I have no objection to making maximum use of one’s brain and cognitive ability to try and ascertain ideals, be they philosophical or aesthetic. That is a privilege of affluence and having lots of spare time to think about things. But if all you do is mental masturbation, then you are at great risk of being one dimensional, which has never been a formula for survival in a cruel world.

Jack Boniface
Jack Boniface
Member
1 year ago

A good alternative to the libertarian economists is Heinreich Pesch, S.J., whose work is summarized here: https://distributistreview.com/archive/heinrich-pesch-on-solidarist-economics

Ben the Layabout
Ben the Layabout
Reply to  thezman
1 year ago

I admit I know almost nothing of distributionism or “natural rights.” I DO, however, have some familiarity with another phrase Z used. This is an allusion to Hume’s analysis of the “is-ought problem” as it’s now called. The case is, in fact, precisely as Z states: One cannot derive an “ought” from an “is.” If one takes that as true, one can infer (as I do) that any claim of “rights” existing in nature is utter fantasy. This follows from the definition that a “right,” similar to moral values, customs, and human-created “laws” or “rules” are entirely human creations, existing… Read more »

Good ol' Rebel
Good ol' Rebel
Reply to  Ben the Layabout
1 year ago

Hume was just wrong because his premise was wrong: People are NOT blank slates of purely random motion, they have observable, repeating, often quantifiable characteristics. Because genetics are real. Generally speaking (emphasis on generally), the rules/laws/ “rights” for a culture should follow the contours of their accepted traditions, as those are a reflection of genetic capacity and proclivity. You cannot ban Han from gambling or Hutus from raping, they just are driven to do such things, to the point where they dont have those concepts because those actions are just “how it is.” If you ban hippies from toking up… Read more »

TripleH
TripleH
Reply to  Ben the Layabout
1 year ago

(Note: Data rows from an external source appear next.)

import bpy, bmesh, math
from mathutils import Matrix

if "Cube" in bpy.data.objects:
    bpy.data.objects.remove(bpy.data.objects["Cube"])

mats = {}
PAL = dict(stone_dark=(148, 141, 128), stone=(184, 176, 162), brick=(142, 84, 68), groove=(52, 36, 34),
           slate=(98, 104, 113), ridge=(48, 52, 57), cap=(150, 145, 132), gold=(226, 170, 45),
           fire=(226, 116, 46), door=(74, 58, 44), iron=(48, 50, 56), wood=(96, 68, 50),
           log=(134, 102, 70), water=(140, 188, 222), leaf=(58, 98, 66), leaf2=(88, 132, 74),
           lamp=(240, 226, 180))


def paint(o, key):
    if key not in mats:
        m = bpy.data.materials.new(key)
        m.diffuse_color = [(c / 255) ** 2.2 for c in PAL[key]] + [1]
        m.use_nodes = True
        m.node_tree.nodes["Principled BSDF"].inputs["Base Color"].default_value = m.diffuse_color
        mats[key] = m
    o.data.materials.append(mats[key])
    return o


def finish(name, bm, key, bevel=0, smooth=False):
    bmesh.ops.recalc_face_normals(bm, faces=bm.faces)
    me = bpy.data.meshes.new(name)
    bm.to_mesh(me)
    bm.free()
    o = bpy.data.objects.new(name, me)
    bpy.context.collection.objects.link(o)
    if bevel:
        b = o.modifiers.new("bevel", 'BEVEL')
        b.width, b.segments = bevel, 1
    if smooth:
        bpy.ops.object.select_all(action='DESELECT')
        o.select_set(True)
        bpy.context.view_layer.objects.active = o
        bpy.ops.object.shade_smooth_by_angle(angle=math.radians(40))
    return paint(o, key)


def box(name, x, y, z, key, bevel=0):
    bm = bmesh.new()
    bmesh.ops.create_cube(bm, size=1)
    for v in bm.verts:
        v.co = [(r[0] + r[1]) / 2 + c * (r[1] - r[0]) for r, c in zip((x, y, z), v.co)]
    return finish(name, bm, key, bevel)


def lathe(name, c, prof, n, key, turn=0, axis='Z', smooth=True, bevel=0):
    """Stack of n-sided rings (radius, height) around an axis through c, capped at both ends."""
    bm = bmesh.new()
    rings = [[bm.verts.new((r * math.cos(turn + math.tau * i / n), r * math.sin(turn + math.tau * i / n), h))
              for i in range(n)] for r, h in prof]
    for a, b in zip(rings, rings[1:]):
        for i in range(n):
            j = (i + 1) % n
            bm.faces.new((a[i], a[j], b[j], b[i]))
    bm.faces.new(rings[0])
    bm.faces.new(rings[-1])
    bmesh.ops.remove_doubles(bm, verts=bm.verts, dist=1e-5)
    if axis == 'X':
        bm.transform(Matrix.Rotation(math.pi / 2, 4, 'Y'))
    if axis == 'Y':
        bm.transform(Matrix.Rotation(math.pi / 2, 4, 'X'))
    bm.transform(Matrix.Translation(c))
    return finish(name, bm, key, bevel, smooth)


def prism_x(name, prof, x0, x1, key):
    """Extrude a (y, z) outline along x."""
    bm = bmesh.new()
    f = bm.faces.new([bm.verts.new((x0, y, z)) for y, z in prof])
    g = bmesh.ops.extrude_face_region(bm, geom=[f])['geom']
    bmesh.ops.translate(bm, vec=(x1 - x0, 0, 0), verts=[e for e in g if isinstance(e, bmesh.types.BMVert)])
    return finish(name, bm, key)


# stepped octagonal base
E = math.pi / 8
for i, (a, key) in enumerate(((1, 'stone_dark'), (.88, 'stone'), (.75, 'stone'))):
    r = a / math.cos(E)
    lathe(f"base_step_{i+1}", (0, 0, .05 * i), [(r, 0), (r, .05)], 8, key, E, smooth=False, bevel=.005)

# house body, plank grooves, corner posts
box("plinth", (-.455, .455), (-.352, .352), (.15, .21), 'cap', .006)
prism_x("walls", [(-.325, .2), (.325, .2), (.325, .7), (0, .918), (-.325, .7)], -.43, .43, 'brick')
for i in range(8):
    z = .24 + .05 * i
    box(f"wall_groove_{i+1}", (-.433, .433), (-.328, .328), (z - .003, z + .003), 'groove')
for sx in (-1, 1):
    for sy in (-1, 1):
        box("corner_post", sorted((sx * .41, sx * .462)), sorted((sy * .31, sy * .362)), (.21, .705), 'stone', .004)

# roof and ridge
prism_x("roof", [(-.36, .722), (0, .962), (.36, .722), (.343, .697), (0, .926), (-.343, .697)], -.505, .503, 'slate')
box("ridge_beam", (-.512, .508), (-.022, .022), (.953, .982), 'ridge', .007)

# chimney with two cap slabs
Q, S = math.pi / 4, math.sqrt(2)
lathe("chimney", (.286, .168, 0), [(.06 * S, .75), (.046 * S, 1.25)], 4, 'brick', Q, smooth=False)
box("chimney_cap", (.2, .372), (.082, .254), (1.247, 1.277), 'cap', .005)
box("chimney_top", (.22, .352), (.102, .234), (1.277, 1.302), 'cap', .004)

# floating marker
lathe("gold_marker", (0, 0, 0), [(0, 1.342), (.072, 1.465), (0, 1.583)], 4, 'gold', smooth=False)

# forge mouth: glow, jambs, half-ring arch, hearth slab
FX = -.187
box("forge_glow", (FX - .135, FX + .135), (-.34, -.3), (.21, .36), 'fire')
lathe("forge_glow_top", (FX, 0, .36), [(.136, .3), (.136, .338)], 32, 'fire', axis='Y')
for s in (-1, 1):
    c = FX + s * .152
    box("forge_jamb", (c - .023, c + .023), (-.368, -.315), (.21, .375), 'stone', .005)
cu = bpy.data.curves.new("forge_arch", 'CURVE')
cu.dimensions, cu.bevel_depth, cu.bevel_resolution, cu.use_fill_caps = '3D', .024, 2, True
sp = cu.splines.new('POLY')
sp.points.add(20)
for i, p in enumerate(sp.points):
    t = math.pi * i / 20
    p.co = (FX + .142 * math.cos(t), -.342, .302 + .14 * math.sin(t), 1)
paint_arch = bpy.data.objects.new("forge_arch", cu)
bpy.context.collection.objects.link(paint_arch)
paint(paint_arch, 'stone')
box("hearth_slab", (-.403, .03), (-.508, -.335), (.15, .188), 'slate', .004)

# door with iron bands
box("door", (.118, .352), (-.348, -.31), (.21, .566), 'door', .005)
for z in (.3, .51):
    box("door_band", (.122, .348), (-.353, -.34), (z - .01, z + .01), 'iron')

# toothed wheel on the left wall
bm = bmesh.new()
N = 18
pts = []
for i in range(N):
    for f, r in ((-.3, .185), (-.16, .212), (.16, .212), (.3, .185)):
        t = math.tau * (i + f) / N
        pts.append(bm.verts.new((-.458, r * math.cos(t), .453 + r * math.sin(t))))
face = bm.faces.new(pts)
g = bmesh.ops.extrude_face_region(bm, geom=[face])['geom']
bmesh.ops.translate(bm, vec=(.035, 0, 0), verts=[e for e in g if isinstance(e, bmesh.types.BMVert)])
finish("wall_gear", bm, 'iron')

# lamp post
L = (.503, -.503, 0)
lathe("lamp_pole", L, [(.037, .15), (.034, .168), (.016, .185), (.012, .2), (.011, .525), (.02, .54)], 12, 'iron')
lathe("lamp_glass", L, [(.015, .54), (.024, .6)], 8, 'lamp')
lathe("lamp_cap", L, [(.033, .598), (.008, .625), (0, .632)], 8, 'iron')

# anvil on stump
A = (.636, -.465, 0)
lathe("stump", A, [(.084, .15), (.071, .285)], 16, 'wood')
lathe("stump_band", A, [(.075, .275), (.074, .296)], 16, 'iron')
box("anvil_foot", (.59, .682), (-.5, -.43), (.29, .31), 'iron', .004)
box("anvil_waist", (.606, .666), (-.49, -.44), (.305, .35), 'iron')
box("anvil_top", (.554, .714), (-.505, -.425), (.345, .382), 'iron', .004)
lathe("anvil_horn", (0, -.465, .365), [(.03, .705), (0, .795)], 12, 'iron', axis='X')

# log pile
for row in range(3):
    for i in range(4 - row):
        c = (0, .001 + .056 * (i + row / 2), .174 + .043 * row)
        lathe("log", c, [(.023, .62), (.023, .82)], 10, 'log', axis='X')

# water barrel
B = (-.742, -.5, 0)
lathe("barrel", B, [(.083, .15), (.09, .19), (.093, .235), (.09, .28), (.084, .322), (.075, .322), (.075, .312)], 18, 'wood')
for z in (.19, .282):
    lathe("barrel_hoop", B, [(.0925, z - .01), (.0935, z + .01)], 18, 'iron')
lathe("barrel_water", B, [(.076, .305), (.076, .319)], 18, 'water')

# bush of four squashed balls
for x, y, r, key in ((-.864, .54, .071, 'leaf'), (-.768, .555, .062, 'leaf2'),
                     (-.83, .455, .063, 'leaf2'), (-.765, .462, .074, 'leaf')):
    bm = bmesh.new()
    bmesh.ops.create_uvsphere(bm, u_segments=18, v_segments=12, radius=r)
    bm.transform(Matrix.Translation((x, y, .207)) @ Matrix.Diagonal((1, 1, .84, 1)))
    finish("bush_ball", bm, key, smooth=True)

In one sense, “rights” do not exist in nature. But this statement is only true by reducing the definition of nature to the state of physical and biological laws. Does society not exist in nature? Can we not speak of functional and dysfunctional societies, for example, as there are healthy and diseased bodies? Can the properties of societies be observed? Are relations between individuals social properties, and are some of these required for functional societies?

If you continue down this line of reasoning, you will arrive at a concept of natural rights.

c matt
c matt
Reply to  thezman
1 year ago

My admittedly limited understanding of distributism is that it is essentially mom & pop capitalism. That is, private ownership of the means of production with restrictions to prevent (or at least deter) concentration of capital in a few hands. Sounds great in theory; not sure how it would be implemented. We currently have various anti-trust laws which seem to be aimed somewhat at that goal, but that does not seem to have prevented it. Maybe those laws are aimed at the wrong thing? Or the system is just too corrupt? How would distributism (or any system) avoid the corruption problem?